Do millionaires move because of tax? The evidence from the US is that they don’t

Posted on

California is looking to increase its taxes on the richest in that state. And as a result all the usual mischief about the rich heading for the door has been widely heard.

So, the Silicon Valley Mercury News did an investigation aided by the Institute on Taxation and Economic Policy, a nonpartisan research group based in Washington D.C. And they found this:

As the more detailed report notes:

An analysis by this newspaper of IRS tax-return data shows that states that charge high income taxes — from California to New York to New Jersey — are home to the highest number of rich people per capita. And two-thirds of the states that don’t charge any income taxes actually have fewer numbers of millionaire residents per capita, the analysis shows.

Consider Florida and Texas, which are often cited as havens for rich movie stars, CEOs and athletes because they are income-tax free. California, on the other hand, has the nation’s second-highest income tax rate.

So in those three states, how many people earn at least $1 million a year for every 100,000 taxpayers?

Florida: 202. Texas: 217. California: 252.

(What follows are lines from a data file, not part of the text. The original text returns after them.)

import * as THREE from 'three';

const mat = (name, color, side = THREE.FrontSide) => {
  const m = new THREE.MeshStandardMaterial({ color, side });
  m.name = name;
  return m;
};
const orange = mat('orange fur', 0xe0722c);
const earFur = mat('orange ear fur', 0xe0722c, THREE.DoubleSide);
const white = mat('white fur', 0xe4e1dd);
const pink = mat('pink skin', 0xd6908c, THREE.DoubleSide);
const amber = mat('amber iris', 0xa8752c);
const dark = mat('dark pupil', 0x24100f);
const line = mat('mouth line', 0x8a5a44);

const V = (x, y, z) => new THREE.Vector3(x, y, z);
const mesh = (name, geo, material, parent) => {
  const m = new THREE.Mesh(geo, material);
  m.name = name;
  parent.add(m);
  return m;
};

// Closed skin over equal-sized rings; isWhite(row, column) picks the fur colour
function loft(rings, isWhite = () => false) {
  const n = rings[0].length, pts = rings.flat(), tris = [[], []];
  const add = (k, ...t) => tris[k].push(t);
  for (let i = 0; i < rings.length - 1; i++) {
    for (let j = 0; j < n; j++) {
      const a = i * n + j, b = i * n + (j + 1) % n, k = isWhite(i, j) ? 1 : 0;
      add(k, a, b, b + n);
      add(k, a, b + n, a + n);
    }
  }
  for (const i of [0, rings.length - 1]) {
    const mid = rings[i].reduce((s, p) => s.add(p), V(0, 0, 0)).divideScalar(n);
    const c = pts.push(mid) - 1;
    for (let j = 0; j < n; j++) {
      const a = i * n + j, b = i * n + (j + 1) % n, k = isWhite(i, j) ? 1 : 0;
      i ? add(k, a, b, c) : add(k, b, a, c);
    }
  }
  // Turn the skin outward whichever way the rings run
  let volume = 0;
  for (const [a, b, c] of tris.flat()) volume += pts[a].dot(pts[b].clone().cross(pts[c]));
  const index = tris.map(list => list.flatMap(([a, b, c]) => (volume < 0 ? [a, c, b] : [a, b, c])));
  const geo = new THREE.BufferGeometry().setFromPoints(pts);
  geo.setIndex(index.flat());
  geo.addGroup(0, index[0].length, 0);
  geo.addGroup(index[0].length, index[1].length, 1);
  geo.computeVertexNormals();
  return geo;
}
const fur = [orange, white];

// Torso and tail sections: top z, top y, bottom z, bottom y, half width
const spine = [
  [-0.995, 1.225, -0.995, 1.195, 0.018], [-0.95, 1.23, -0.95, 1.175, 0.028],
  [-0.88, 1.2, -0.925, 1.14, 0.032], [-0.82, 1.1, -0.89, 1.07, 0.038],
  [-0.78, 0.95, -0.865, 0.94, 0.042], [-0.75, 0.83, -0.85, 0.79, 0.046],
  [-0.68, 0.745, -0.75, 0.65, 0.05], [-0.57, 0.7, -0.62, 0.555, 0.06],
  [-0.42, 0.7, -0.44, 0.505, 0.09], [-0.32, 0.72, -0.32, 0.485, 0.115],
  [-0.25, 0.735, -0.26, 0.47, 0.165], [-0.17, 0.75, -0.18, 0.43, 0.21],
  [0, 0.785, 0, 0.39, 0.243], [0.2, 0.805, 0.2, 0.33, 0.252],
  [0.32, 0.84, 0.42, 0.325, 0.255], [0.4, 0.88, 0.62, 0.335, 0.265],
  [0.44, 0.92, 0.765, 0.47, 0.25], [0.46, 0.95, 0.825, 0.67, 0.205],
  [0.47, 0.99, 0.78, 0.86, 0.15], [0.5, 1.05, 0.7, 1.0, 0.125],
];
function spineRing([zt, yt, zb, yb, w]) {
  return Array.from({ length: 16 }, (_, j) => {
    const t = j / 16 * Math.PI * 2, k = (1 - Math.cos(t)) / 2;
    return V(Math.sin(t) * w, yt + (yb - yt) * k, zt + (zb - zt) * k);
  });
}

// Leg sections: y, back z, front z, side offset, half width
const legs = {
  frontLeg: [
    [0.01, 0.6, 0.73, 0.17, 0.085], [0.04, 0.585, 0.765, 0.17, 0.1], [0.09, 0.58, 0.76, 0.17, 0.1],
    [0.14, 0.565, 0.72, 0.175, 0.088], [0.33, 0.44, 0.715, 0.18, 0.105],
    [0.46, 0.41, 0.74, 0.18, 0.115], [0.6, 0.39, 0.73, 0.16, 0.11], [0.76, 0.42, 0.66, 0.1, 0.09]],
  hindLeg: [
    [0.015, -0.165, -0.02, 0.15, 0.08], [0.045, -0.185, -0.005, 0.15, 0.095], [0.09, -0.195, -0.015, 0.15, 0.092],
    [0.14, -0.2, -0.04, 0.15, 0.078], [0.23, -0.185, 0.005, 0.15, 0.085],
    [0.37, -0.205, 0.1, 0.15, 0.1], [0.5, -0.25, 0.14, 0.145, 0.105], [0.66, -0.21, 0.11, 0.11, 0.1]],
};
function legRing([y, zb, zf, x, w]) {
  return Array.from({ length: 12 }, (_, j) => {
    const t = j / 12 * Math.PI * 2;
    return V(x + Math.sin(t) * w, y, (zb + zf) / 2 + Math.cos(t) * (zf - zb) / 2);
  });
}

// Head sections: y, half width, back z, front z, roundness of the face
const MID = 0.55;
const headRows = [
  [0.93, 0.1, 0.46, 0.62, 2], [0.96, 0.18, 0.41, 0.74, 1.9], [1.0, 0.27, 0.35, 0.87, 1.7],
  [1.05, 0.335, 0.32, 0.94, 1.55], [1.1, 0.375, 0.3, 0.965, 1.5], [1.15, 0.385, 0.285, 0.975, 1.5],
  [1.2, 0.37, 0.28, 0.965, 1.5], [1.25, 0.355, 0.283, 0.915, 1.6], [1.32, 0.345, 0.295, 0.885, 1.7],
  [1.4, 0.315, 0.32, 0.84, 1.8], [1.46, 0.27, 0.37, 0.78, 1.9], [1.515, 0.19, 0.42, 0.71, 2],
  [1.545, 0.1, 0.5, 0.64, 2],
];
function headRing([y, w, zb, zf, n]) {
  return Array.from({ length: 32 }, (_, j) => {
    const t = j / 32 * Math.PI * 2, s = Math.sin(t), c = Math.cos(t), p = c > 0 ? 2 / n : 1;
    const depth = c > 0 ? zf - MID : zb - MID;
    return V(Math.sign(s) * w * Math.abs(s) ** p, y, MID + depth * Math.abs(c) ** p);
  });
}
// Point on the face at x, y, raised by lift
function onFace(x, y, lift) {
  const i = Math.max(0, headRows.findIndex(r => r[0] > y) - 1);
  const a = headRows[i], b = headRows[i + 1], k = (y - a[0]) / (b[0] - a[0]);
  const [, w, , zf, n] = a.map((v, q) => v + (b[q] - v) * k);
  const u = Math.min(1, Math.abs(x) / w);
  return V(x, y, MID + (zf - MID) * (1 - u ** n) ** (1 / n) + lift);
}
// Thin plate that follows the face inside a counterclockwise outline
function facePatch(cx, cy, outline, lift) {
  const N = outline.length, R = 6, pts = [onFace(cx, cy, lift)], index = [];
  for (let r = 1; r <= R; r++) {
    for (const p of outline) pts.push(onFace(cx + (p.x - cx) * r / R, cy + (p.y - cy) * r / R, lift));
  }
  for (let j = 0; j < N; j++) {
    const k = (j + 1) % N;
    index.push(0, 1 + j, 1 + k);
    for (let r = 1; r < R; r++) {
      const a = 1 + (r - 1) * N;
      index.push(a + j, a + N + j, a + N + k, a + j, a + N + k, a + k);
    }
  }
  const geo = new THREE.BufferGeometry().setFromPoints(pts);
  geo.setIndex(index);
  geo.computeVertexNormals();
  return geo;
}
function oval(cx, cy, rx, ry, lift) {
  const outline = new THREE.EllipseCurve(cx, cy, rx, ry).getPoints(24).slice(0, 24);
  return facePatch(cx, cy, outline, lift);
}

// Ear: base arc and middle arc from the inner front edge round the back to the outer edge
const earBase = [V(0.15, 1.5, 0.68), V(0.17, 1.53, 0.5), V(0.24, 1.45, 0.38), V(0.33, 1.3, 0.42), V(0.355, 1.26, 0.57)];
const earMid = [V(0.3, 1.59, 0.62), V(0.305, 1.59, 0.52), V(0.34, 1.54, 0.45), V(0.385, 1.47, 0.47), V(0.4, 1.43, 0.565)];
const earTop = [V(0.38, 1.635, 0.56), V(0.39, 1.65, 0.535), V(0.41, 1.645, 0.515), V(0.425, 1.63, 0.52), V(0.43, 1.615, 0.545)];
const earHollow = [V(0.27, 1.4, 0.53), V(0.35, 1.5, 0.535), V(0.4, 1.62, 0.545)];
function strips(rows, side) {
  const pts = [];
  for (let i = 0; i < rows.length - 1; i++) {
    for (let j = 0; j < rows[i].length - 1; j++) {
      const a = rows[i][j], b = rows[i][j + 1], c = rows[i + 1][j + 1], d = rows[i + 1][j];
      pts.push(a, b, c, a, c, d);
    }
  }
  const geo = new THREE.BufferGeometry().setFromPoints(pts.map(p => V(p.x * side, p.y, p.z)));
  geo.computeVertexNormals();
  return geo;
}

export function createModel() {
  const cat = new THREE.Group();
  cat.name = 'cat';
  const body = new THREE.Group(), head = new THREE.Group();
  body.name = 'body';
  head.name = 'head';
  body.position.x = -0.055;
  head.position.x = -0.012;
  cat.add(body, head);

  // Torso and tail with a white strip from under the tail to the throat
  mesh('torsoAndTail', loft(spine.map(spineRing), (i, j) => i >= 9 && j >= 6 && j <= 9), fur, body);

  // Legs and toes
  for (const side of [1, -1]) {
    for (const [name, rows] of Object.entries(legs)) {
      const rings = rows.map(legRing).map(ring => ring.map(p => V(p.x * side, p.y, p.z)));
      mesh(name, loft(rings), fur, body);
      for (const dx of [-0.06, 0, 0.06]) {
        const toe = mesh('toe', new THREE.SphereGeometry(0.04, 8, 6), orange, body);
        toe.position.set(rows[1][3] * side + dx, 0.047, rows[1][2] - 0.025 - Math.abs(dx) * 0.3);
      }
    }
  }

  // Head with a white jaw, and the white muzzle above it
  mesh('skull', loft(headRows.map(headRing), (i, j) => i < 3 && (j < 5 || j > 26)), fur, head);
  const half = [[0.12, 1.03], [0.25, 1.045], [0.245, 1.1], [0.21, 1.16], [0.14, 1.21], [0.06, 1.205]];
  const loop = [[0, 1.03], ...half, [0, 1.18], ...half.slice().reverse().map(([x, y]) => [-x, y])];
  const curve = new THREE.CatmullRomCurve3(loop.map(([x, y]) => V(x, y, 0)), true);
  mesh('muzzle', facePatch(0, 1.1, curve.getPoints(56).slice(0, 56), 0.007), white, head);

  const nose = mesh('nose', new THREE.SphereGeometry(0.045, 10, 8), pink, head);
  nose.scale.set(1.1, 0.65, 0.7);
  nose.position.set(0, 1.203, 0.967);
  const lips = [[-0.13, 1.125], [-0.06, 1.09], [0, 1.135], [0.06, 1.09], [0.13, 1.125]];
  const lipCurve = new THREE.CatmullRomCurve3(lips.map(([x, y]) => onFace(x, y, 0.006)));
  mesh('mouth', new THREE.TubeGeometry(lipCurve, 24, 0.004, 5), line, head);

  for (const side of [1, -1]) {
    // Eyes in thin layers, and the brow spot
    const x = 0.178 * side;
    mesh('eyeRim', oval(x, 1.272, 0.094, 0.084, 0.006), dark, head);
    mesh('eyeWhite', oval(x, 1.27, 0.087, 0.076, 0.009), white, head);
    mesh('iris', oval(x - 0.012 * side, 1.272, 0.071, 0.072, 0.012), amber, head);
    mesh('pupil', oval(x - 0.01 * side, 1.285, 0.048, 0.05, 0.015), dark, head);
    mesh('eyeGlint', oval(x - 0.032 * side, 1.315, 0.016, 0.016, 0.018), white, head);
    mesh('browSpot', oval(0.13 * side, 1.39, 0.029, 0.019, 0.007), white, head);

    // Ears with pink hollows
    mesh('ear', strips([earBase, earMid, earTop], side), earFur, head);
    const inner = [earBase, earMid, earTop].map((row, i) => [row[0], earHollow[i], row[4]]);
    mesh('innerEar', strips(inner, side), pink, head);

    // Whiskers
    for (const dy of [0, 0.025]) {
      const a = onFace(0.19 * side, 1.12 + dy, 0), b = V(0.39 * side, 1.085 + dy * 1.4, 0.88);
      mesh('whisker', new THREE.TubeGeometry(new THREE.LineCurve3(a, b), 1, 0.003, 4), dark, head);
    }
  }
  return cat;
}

It’s fairly easy to move in the US. But people don’t.

Shall me lay that myth to rest then?